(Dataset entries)
***
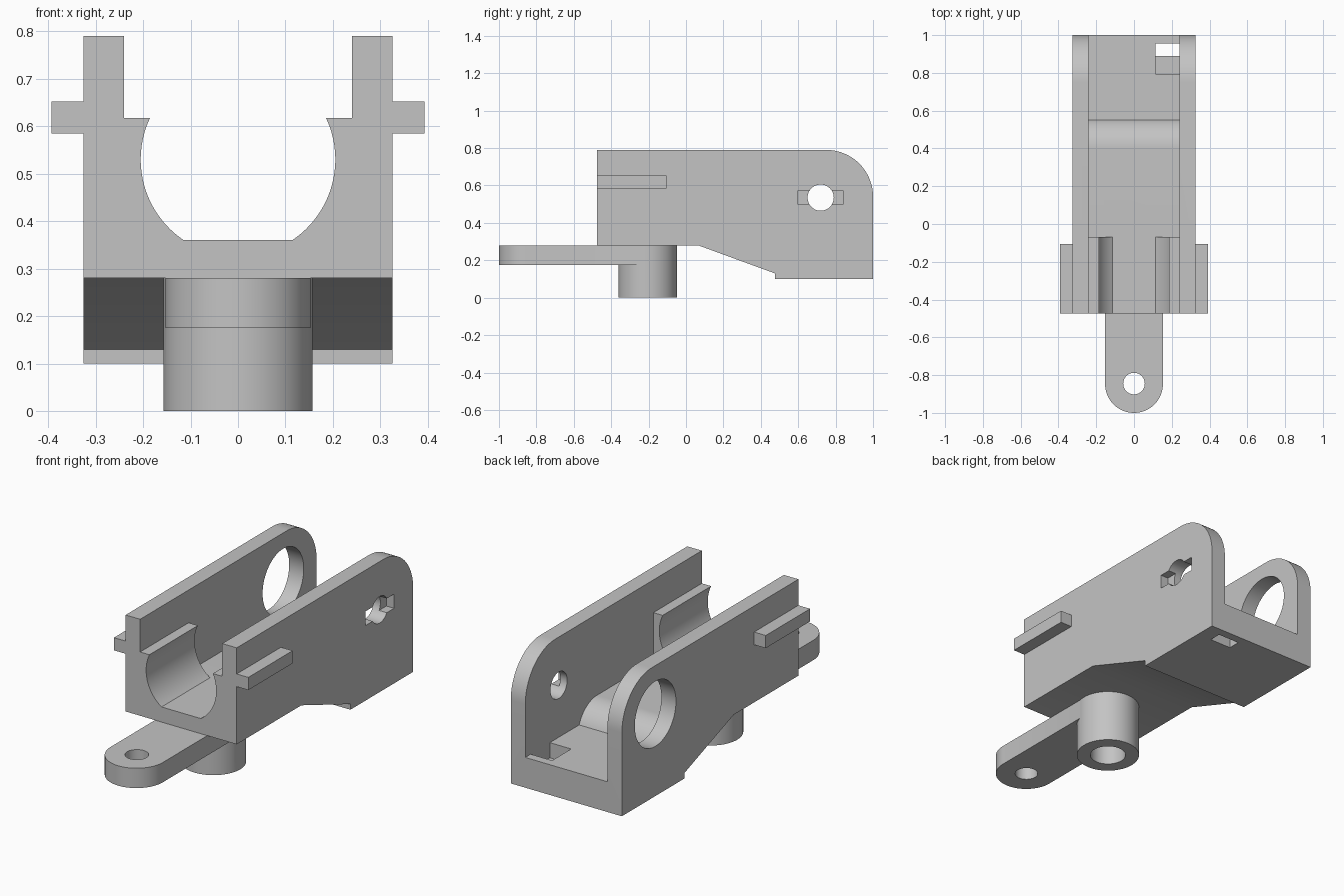
import bpy
import bmesh
from math import pi, cos, sin, asin, radians

cube = bpy.data.objects.get("Cube")
if cube:
    bpy.data.objects.remove(cube, do_unlink=True)

grey = bpy.data.materials.new("light_grey")
grey.use_nodes = True
grey.diffuse_color = (0.55, 0.55, 0.55, 1)
grey.node_tree.nodes["Principled BSDF"].inputs["Base Color"].default_value = (0.55, 0.55, 0.55, 1)


def arc(cx, cy, r, start, end, n=24):
    """Points on an arc, angles in radians."""
    return [(cx + r * cos(start + (end - start) * i / n),
             cy + r * sin(start + (end - start) * i / n)) for i in range(n + 1)]


def circle(cx, cy, r, n=64):
    return arc(cx, cy, r, 0, 2 * pi, n)[:-1]


def rect(a0, b0, a1, b1):
    return [(a0, b0), (a1, b0), (a1, b1), (a0, b1)]


def prism(name, axis, points, low, high):
    """Extrude a flat profile along one axis, from low to high."""
    place = {"x": lambda a, b, d: (d, a, b),
             "y": lambda a, b, d: (a, d, b),
             "z": lambda a, b, d: (a, b, d)}[axis]
    bm = bmesh.new()
    face = bm.faces.new([bm.verts.new(place(a, b, low)) for a, b in points])
    moved = bmesh.ops.extrude_face_region(bm, geom=[face])["geom"]
    bmesh.ops.translate(bm, vec=place(0, 0, high - low),
                        verts=[v for v in moved if isinstance(v, bmesh.types.BMVert)])
    bmesh.ops.recalc_face_normals(bm, faces=bm.faces)
    mesh = bpy.data.meshes.new(name)
    bm.to_mesh(mesh)
    bm.free()
    mesh.materials.append(grey)
    obj = bpy.data.objects.new(name, mesh)
    bpy.context.collection.objects.link(obj)
    return obj


def combine(target, tool, operation="DIFFERENCE"):
    """Apply a boolean and remove the tool object."""
    mod = target.modifiers.new("boolean", "BOOLEAN")
    mod.operation = operation
    mod.solver = "EXACT"
    mod.object = tool
    bpy.context.view_layer.update()
    result = bpy.data.meshes.new_from_object(
        target.evaluated_get(bpy.context.evaluated_depsgraph_get()))
    target.modifiers.clear()
    target.data = result
    bpy.data.objects.remove(tool, do_unlink=True)


# Housing: side profile with rounded rear corner and stepped underside
half, inner = 0.325, 0.24
profile = [(-0.475, 0.28), (0.065, 0.28), (0.475, 0.13), (0.475, 0.10), (1, 0.10)]
profile += arc(0.75, 0.54, 0.25, 0, pi / 2) + [(-0.475, 0.79)]
housing = prism("housing", "x", profile, -half, half)

# Cradle at the front: flat-bottomed round bore, with a wider channel above
low = asin(-0.17 / 0.205)
bore = arc(0, 0.53, 0.205, pi - low, 2 * pi + low, 2)[:1]
bore += arc(0, 0.53, 0.205, low, asin(0.087 / 0.205))
bore += [(0.186, 0.65), (-0.186, 0.65)]
bore += arc(0, 0.53, 0.205, pi - asin(0.087 / 0.205), pi - low)[:-1]
combine(housing, prism("bore_cutter", "y", bore, -0.6, -0.03))
combine(housing, prism("channel_cutter", "y", rect(-inner, 0.617, inner, 1), -0.6, 0))

# Rear cavity: its floor curves down to a lower rear floor
cavity = [(-0.07, 1), (-0.07, 0.36)]
cavity += arc(0.40, 0.1975, 0.1625, pi / 2, asin(0.0625 / 0.1625), 16)
cavity += [(1.1, 0.26), (1.1, 1)]
combine(housing, prism("cavity_cutter", "x", cavity, -inner, inner))

# Pivot holes: large on the right wall, small with a recessed slot on the left
combine(housing, prism("large_hole_cutter", "x", circle(0.72, 0.535, 0.172), -0.4, -0.2))
combine(housing, prism("small_hole_cutter", "x", circle(0.72, 0.535, 0.07), 0.2, 0.4))
combine(housing, prism("slot_cutter", "x", rect(0.60, 0.497, 0.84, 0.572), 0.28, 0.4))

# Stepped pocket in the rear floor
combine(housing, prism("pocket_cutter", "z", rect(0.115, 0.795, inner, 0.955), 0.18, 0.3))
combine(housing, prism("floor_hole_cutter", "z", rect(0.115, 0.89, inner, 0.955), 0, 0.22))

# Mounting lug: rounded tongue joined to a hollow boss
lug = prism("mounting_lug", "z",
            arc(0, -0.847, 0.153, pi, 2 * pi, 40) + [(0.153, -0.205), (-0.153, -0.205)],
            0.175, 0.28)
combine(lug, prism("boss", "z", circle(0, -0.205, 0.157), 0, 0.28), "UNION")
combine(lug, prism("boss_bore_cutter", "z", circle(0, -0.205, 0.089), -0.1, 0.27))
combine(lug, prism("lug_hole_cutter", "z", circle(0, -0.845, 0.057), 0.1, 0.4))

# Guide rails on both sides
parts = [housing, lug]
for side, sign in (("left", 1), ("right", -1)):
    a, b = sorted((sign * half, sign * 0.393))
    parts.append(prism("guide_rail_" + side, "x", rect(-0.475, 0.585, -0.105, 0.652), a, b))

# Smooth the round surfaces and keep the edges sharp
bpy.ops.object.select_all(action="DESELECT")
for obj in parts:
    obj.select_set(True)
bpy.context.view_layer.objects.active = housing
bpy.ops.object.shade_smooth_by_angle(angle=radians(25))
***
→ Your goal:
Every entry should be repeated verbatim, with the pictures left out.

→ Solution to this task:
import bpy
import bmesh
from math import pi, cos, sin, asin, radians

cube = bpy.data.objects.get("Cube")
if cube:
    bpy.data.objects.remove(cube, do_unlink=True)

grey = bpy.data.materials.new("light_grey")
grey.use_nodes = True
grey.diffuse_color = (0.55, 0.55, 0.55, 1)
grey.node_tree.nodes["Principled BSDF"].inputs["Base Color"].default_value = (0.55, 0.55, 0.55, 1)


def arc(cx, cy, r, start, end, n=24):
    """Points on an arc, angles in radians."""
    return [(cx + r * cos(start + (end - start) * i / n),
             cy + r * sin(start + (end - start) * i / n)) for i in range(n + 1)]


def circle(cx, cy, r, n=64):
    return arc(cx, cy, r, 0, 2 * pi, n)[:-1]


def rect(a0, b0, a1, b1):
    return [(a0, b0), (a1, b0), (a1, b1), (a0, b1)]


def prism(name, axis, points, low, high):
    """Extrude a flat profile along one axis, from low to high."""
    place = {"x": lambda a, b, d: (d, a, b),
             "y": lambda a, b, d: (a, d, b),
             "z": lambda a, b, d: (a, b, d)}[axis]
    bm = bmesh.new()
    face = bm.faces.new([bm.verts.new(place(a, b, low)) for a, b in points])
    moved = bmesh.ops.extrude_face_region(bm, geom=[face])["geom"]
    bmesh.ops.translate(bm, vec=place(0, 0, high - low),
                        verts=[v for v in moved if isinstance(v, bmesh.types.BMVert)])
    bmesh.ops.recalc_face_normals(bm, faces=bm.faces)
    mesh = bpy.data.meshes.new(name)
    bm.to_mesh(mesh)
    bm.free()
    mesh.materials.append(grey)
    obj = bpy.data.objects.new(name, mesh)
    bpy.context.collection.objects.link(obj)
    return obj


def combine(target, tool, operation="DIFFERENCE"):
    """Apply a boolean and remove the tool object."""
    mod = target.modifiers.new("boolean", "BOOLEAN")
    mod.operation = operation
    mod.solver = "EXACT"
    mod.object = tool
    bpy.context.view_layer.update()
    result = bpy.data.meshes.new_from_object(
        target.evaluated_get(bpy.context.evaluated_depsgraph_get()))
    target.modifiers.clear()
    target.data = result
    bpy.data.objects.remove(tool, do_unlink=True)


# Housing: side profile with rounded rear corner and stepped underside
half, inner = 0.325, 0.24
profile = [(-0.475, 0.28), (0.065, 0.28), (0.475, 0.13), (0.475, 0.10), (1, 0.10)]
profile += arc(0.75, 0.54, 0.25, 0, pi / 2) + [(-0.475, 0.79)]
housing = prism("housing", "x", profile, -half, half)

# Cradle at the front: flat-bottomed round bore, with a wider channel above
low = asin(-0.17 / 0.205)
bore = arc(0, 0.53, 0.205, pi - low, 2 * pi + low, 2)[:1]
bore += arc(0, 0.53, 0.205, low, asin(0.087 / 0.205))
bore += [(0.186, 0.65), (-0.186, 0.65)]
bore += arc(0, 0.53, 0.205, pi - asin(0.087 / 0.205), pi - low)[:-1]
combine(housing, prism("bore_cutter", "y", bore, -0.6, -0.03))
combine(housing, prism("channel_cutter", "y", rect(-inner, 0.617, inner, 1), -0.6, 0))

# Rear cavity: its floor curves down to a lower rear floor
cavity = [(-0.07, 1), (-0.07, 0.36)]
cavity += arc(0.40, 0.1975, 0.1625, pi / 2, asin(0.0625 / 0.1625), 16)
cavity += [(1.1, 0.26), (1.1, 1)]
combine(housing, prism("cavity_cutter", "x", cavity, -inner, inner))

# Pivot holes: large on the right wall, small with a recessed slot on the left
combine(housing, prism("large_hole_cutter", "x", circle(0.72, 0.535, 0.172), -0.4, -0.2))
combine(housing, prism("small_hole_cutter", "x", circle(0.72, 0.535, 0.07), 0.2, 0.4))
combine(housing, prism("slot_cutter", "x", rect(0.60, 0.497, 0.84, 0.572), 0.28, 0.4))

# Stepped pocket in the rear floor
combine(housing, prism("pocket_cutter", "z", rect(0.115, 0.795, inner, 0.955), 0.18, 0.3))
combine(housing, prism("floor_hole_cutter", "z", rect(0.115, 0.89, inner, 0.955), 0, 0.22))

# Mounting lug: rounded tongue joined to a hollow boss
lug = prism("mounting_lug", "z",
            arc(0, -0.847, 0.153, pi, 2 * pi, 40) + [(0.153, -0.205), (-0.153, -0.205)],
            0.175, 0.28)
combine(lug, prism("boss", "z", circle(0, -0.205, 0.157), 0, 0.28), "UNION")
combine(lug, prism("boss_bore_cutter", "z", circle(0, -0.205, 0.089), -0.1, 0.27))
combine(lug, prism("lug_hole_cutter", "z", circle(0, -0.845, 0.057), 0.1, 0.4))

# Guide rails on both sides
parts = [housing, lug]
for side, sign in (("left", 1), ("right", -1)):
    a, b = sorted((sign * half, sign * 0.393))
    parts.append(prism("guide_rail_" + side, "x", rect(-0.475, 0.585, -0.105, 0.652), a, b))

# Smooth the round surfaces and keep the edges sharp
bpy.ops.object.select_all(action="DESELECT")
for obj in parts:
    obj.select_set(True)
bpy.context.view_layer.objects.active = housing
bpy.ops.object.shade_smooth_by_angle(angle=radians(25))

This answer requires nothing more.